Headaches are a very common chief complaint that drives thousands of people to the emergency department (ED) every day.
The diversity of causes and the underlying mechanisms of headaches makes the accurate diagnosis of this condition slightly challenging.
In general, headaches are benign signs that indicate fatigue, lack of sleep, or drastic weather changes. However, they could also result from severe conditions that require immediate medical attention.
In this article, we will discuss the most common types of headaches and their respective causes.
The most common types of headaches
1. Tension headaches
Tension headaches are by far the most prevalent type of primary headache. They are the result of muscle spasm (i.e., contraction) around the skull, which leads to dull pain localized in the front or back of your head.
According to the World Health Organization (WHO), tension headaches affect 1 in 20 people in the developed world.

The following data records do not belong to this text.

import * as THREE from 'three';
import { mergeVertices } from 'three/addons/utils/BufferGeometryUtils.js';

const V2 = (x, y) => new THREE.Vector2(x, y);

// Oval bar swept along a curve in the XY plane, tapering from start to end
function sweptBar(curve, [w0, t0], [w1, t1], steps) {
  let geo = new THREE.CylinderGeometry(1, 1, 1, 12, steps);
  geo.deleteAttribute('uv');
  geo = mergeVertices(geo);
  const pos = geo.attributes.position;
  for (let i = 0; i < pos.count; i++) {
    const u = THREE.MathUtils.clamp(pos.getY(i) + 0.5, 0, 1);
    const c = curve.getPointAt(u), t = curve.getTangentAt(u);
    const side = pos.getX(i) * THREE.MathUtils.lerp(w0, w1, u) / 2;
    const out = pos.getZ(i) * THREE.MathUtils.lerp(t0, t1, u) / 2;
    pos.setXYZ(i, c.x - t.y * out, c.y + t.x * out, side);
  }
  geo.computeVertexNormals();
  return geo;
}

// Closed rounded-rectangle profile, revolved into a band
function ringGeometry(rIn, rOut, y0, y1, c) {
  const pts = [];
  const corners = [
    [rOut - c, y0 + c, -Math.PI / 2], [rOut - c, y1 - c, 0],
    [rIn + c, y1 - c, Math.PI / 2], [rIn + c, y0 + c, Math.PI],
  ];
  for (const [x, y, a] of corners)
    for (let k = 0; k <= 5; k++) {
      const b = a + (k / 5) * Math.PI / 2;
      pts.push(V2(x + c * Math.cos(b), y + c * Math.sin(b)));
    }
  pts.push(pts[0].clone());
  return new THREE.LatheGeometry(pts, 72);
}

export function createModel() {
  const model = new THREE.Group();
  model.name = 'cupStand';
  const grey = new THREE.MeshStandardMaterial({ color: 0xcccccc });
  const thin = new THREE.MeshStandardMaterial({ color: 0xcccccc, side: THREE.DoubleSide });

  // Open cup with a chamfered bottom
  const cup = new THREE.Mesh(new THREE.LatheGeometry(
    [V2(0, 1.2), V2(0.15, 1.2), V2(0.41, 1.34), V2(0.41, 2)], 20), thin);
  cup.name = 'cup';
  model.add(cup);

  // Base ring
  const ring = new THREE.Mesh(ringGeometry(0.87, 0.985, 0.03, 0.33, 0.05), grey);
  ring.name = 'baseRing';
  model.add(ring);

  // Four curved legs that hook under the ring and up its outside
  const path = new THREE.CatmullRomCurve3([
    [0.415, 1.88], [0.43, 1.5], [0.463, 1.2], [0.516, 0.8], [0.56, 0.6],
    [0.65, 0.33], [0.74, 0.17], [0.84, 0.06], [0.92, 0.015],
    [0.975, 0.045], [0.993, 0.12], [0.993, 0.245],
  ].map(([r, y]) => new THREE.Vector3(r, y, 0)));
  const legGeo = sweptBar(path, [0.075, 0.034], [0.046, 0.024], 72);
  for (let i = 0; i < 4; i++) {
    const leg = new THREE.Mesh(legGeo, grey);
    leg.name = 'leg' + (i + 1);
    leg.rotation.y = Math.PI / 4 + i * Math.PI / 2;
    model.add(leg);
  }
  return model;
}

The causes of this headache are diverse and include fatigue, poor sleep, caffeine withdrawal, and extreme temperatures. Fortunately, tension headaches do not require any special treatment since they usually disappear spontaneously.

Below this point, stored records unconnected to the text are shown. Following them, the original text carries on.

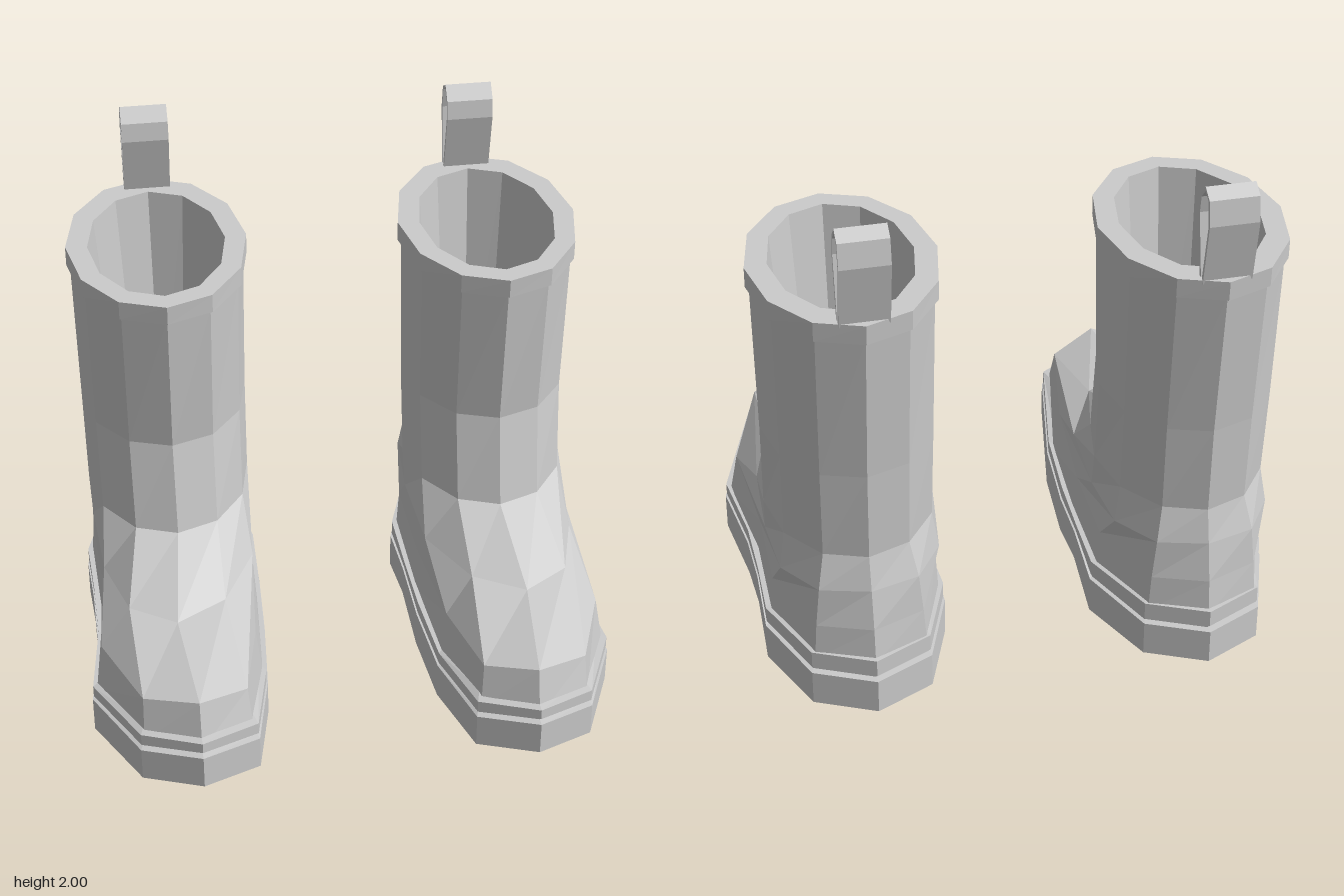
import * as THREE from 'three';

const material = new THREE.MeshStandardMaterial({ color: 0xcccccc, flatShading: true, side: THREE.DoubleSide });

// Full ring from a half profile [x, y, z] running front to back, mirrored in x.
// The forefoot bulges towards the outer side of the foot.
function footRing(half, side, scale = 1) {
  const bulge = z => 0.04 * side * Math.max(0, 1 - Math.abs(z - 0.39) / 0.38);
  const back = half.slice(1, -1).reverse().map(([x, y, z]) => [-x, y, z]);
  return [...half, ...back].map(([x, y, z]) => [(x + bulge(z)) * scale, y, z * scale]);
}

// Level twelve-sided oval ring
function oval(y, rx, rz, cz = -0.415) {
  return Array.from({ length: 12 }, (_, k) => {
    const a = (k * Math.PI) / 6;
    return [rx * Math.sin(a), y, cz + rz * Math.cos(a)];
  });
}

// Skin a stack of rings, optionally closing the first or last one
function loft(name, rings, { capStart = false, capEnd = false } = {}) {
  const pos = [];
  const tri = (a, b, c) => pos.push(...a, ...b, ...c);
  const n = rings[0].length;
  for (let r = 0; r < rings.length - 1; r++) {
    const a = rings[r], b = rings[r + 1];
    for (let i = 0; i < n; i++) {
      const j = (i + 1) % n;
      tri(a[i], a[j], b[j]);
      tri(a[i], b[j], b[i]);
    }
  }
  const cap = (ring, up) => {
    const face = (a, b, c) => (up ? tri(a, b, c) : tri(a, c, b));
    for (let i = 0; i < n / 2; i++) {
      const p = ring[i], q = ring[i + 1], s = ring[n - i - 1], t = ring[(n - i) % n];
      if (q !== s) face(p, q, s);
      if (p !== t) face(p, s, t);
    }
  };
  if (capStart) cap(rings[0], false);
  if (capEnd) cap(rings[rings.length - 1], true);
  const geometry = new THREE.BufferGeometry();
  geometry.setAttribute('position', new THREE.Float32BufferAttribute(pos, 3));
  geometry.computeVertexNormals();
  const mesh = new THREE.Mesh(geometry, material);
  mesh.name = name;
  return mesh;
}

// Sole with a raised toe and arch, a thin groove and the welt above it
function makeSole(side) {
  const outline = [[0, 0.89], [0.217, 0.78], [0.332, 0.39], [0.325, 0.07],
    [0.33, -0.19], [0.338, -0.45], [0.22, -0.78], [0, -0.89]];
  const bottom = [0.13, 0.1, 0.01, 0.005, 0.055, 0.0, 0.03, 0.035];
  const soleTop = [0.265, 0.235, 0.155, 0.15, 0.175, 0.145, 0.165, 0.17];
  const weltLow = [0.283, 0.253, 0.168, 0.16, 0.185, 0.163, 0.185, 0.19];
  const weltTop = [0.325, 0.3, 0.215, 0.21, 0.215, 0.222, 0.25, 0.255];
  const ring = (ys, s) => footRing(outline.map(([x, z], i) => [x, ys[i], z]), side, s);
  return loft('sole', [ring(bottom, 1), ring(soleTop, 1), ring(soleTop, 0.965), ring(weltLow, 0.965),
    ring(weltLow, 0.987), ring(weltTop, 0.987), ring(weltTop, 0.9)], { capStart: true, capEnd: true });
}

// Foot and shaft
function makeUpper(side) {
  const base = [[0, 0.28, 0.855], [0.2, 0.26, 0.755], [0.315, 0.19, 0.37], [0.305, 0.19, -0.05],
    [0.315, 0.2, -0.45], [0.205, 0.22, -0.77], [0, 0.23, -0.86]];
  const toe = [[0, 0.46, 0.81], [0.19, 0.42, 0.71], [0.29, 0.37, 0.34], [0.295, 0.355, -0.08],
    [0.305, 0.36, -0.45], [0.195, 0.365, -0.765], [0, 0.37, -0.845]];
  const instep = [[0, 0.5, 0.4], [0.18, 0.5, 0.29], [0.285, 0.49, 0.02], [0.305, 0.5, -0.32],
    [0.29, 0.51, -0.59], [0.18, 0.52, -0.765], [0, 0.52, -0.815]];
  return loft('upper', [footRing(base, side), footRing(toe, side), footRing(instep, side),
    oval(0.65, 0.31, 0.42, -0.365), oval(1.0, 0.314, 0.388, -0.412), oval(1.59, 0.322, 0.445)]);
}

// Rim band and tapering lining
function makeRim() {
  return loft('rimAndLining', [oval(1.58, 0.31, 0.43), oval(1.58, 0.335, 0.46), oval(1.655, 0.335, 0.465),
    oval(1.655, 0.255, 0.375, -0.405), oval(0.65, 0.177, 0.272)], { capEnd: true });
}

// Pull strap: a flat ribbon bent into a loop
function makeStrap() {
  const width = 0.175;
  const points = list => list.map(([z, y]) => new THREE.Vector2(-z, y));
  const shape = new THREE.Shape(points([[-0.812, 1.64], [-0.766, 1.88], [-0.778, 1.95], [-0.825, 2.0],
    [-0.874, 1.97], [-0.89, 1.88], [-0.848, 1.64]]));
  shape.holes.push(new THREE.Path(points([[-0.826, 1.65], [-0.779, 1.88], [-0.79, 1.945], [-0.827, 1.985],
    [-0.864, 1.962], [-0.877, 1.88], [-0.834, 1.65]])));
  const geometry = new THREE.ExtrudeGeometry(shape, { depth: width, bevelEnabled: false });
  geometry.translate(0, 0, -width / 2);
  geometry.rotateY(Math.PI / 2);
  const mesh = new THREE.Mesh(geometry, material);
  mesh.name = 'pullStrap';
  return mesh;
}

export function createModel() {
  const model = new THREE.Group();
  model.name = 'boots';
  for (const side of [1, -1]) {
    const boot = new THREE.Group();
    boot.name = side > 0 ? 'leftBoot' : 'rightBoot';
    boot.add(makeSole(side), makeUpper(side), makeRim(), makeStrap());
    boot.position.x = side * 0.62;
    model.add(boot);
  }
  return model;
}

2. Migraine headaches
The second type of headache is migraines, which affect both children and adults. With that said, migraine headaches are more common in women than men after the age of puberty.
Researchers have yet to identify the causes of migraines. However, studies managed to pinpoint several risk factors.

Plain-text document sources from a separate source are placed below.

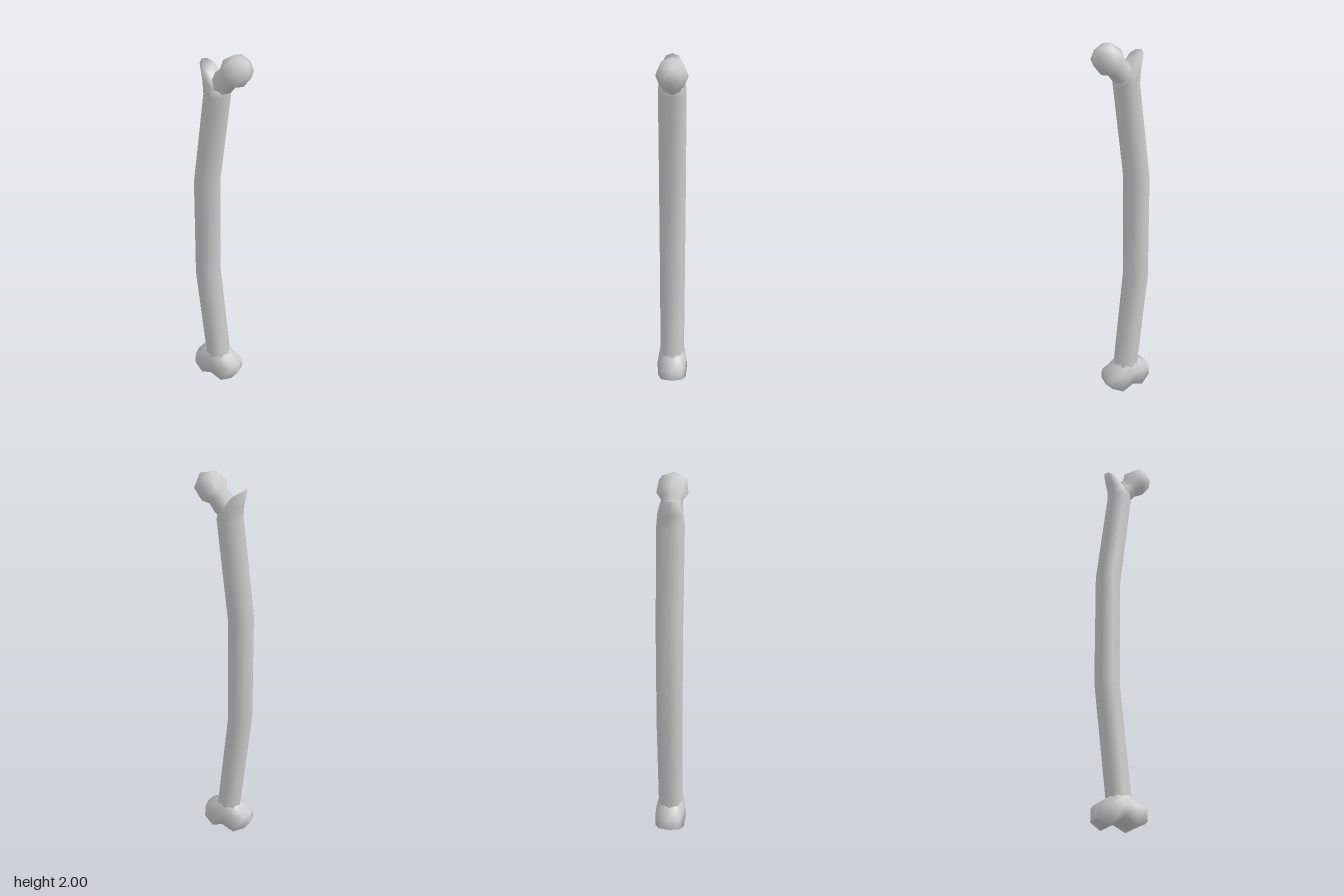
import * as THREE from 'three';
import { mergeVertices } from 'three/addons/utils/BufferGeometryUtils.js';

// Elliptical ring in the plane whose normal leans by `tilt` degrees from +x towards +y
function ring(x, y, tilt, across, depth, sides = 8) {
  const t = THREE.MathUtils.degToRad(tilt);
  return Array.from({ length: sides }, (_, i) => {
    const a = (i / sides) * Math.PI * 2;
    const c = Math.cos(a) * across;
    return [x - Math.sin(t) * c, y + Math.cos(t) * c, Math.sin(a) * depth];
  });
}

// Smooth skin stretched over a list of rings with equal point counts
function loft(name, rings, material) {
  const n = rings[0].length;
  const index = [];
  for (let i = 0; i < rings.length - 1; i++) {
    for (let j = 0; j < n; j++) {
      const k = (j + 1) % n;
      const a = i * n + j, b = i * n + k, c = a + n, d = b + n;
      index.push(a, b, d, a, d, c);
    }
  }
  let geometry = new THREE.BufferGeometry();
  geometry.setAttribute('position', new THREE.Float32BufferAttribute(rings.flat(2), 3));
  geometry.setIndex(index);
  geometry = mergeVertices(geometry, 1e-5);
  geometry.computeVertexNormals();
  const mesh = new THREE.Mesh(geometry, material);
  mesh.name = name;
  return mesh;
}

export function createModel() {
  const group = new THREE.Group();
  group.name = 'thighBone';
  const material = new THREE.MeshStandardMaterial({ color: 0xcccccc });

  // Bowed shaft flowing into the slanted, hollowed outer crest at the top
  group.add(loft('shaft', [
    ring(-0.022, 0.12, 90, 0.066, 0.066),
    ring(-0.085, 0.7, 90, 0.067, 0.067),
    ring(-0.085, 1.28, 90, 0.067, 0.067),
    ring(-0.024, 1.79, 90, 0.066, 0.066),
    ring(-0.034, 1.845, 80, 0.062, 0.06),
    ring(-0.072, 1.912, 59, 0.044, 0.044),
    ring(-0.066, 1.9, 59, 0, 0),
  ], material));

  // Neck and ball head along one slanted axis
  group.add(loft('neckAndHead', [
    ring(-0.045, 1.79, 45, 0.045, 0.045),
    ring(0.003, 1.846, 48, 0.058, 0.056),
    ring(0.037, 1.882, 45, 0.053, 0.05),
    ring(0.059, 1.908, 45, 0.074, 0.074),
    ring(0.106, 1.954, 45, 0.064, 0.066),
    ring(0.132, 1.981, 45, 0, 0),
  ], material));

  // Two-lobed knee end: outline given for one quarter, then mirrored round
  const quarter = [[0.13, 0], [0.12, 0.058], [0.063, 0.078], [0, 0.085]];
  const outline = [
    ...quarter.map(([x, z]) => [-x, z]),
    ...quarter.slice(0, 3).reverse(),
    ...quarter.slice(1).map(([x, z]) => [x, -z]),
    ...quarter.slice(1, 3).reverse().map(([x, z]) => [-x, -z]),
  ];
  const cx = -0.022;
  const underside = [0.03, 0.03, 0, 0.035];
  const lobeY = (x) => underside[quarter.findIndex((q) => q[0] === Math.abs(x))];
  const level = (y, sx, sz) => outline.map(([x, z]) =>
    [cx + x * sx, typeof y === 'function' ? y(x) : y, z * sz]);
  group.add(loft('kneeEnd', [
    level(lobeY, 1, 0),
    level(lobeY, 1, 1),
    level(0.093, 1, 0.92),
    ring(cx, 0.135, 90, 0.067, 0.067, 12),
    ring(cx, 0.16, 90, 0.055, 0.055, 12),
  ], material));

  return group;
}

For instance, one study concluded that the imbalance in the chemicals of the brain may be the triggering factor of migraines. The primary chemical involved in this process is serotonin, which explains the efficacy of antidepressants on migraine headaches – they increase serotonin levels in the brain.
Besides this process, other risk factors include:
- Bright lights
- Loud noises
- Changes in pressure
- Extreme temperatures
- Hormonal fluctuation (e.g., progesterone, estrogen)
- High-intensity exercise
- Emotional stress
- Certain medications (e.g., contraceptives)
3. Cluster headaches
Cluster headaches start suddenly and without any signs of warning. The pain is generally severe, and patients describe it as:
It also occurs on one side of the head or around the eye.
People often report feeling agitated and restless during the attacks because of the intense pain. They may also react by pacing, rocking, or banging their head against the wall.
Aside from the pain, other symptoms may include:
- Redness of the eye
- Swelling eye
- Small pupil
- Sweaty face
- Blocked nostrils
The exact cause of cluster headaches is not clear; however, neuroscientists identified unusual activity in a brain area known as the hypothalamus.
Furthermore, patients who smoke are at risk of getting cluster headaches. A family history of cluster headaches also increases your risk, which may suggest a genetic link.
Identifying the type of headache that you are dealing with is crucial to choose the appropriate medical management.
We hope that this article successfully addressed the most common types of headaches; however, if you believe that the cause of your headache is different, you should speak with your neurologist for tailored medical advice.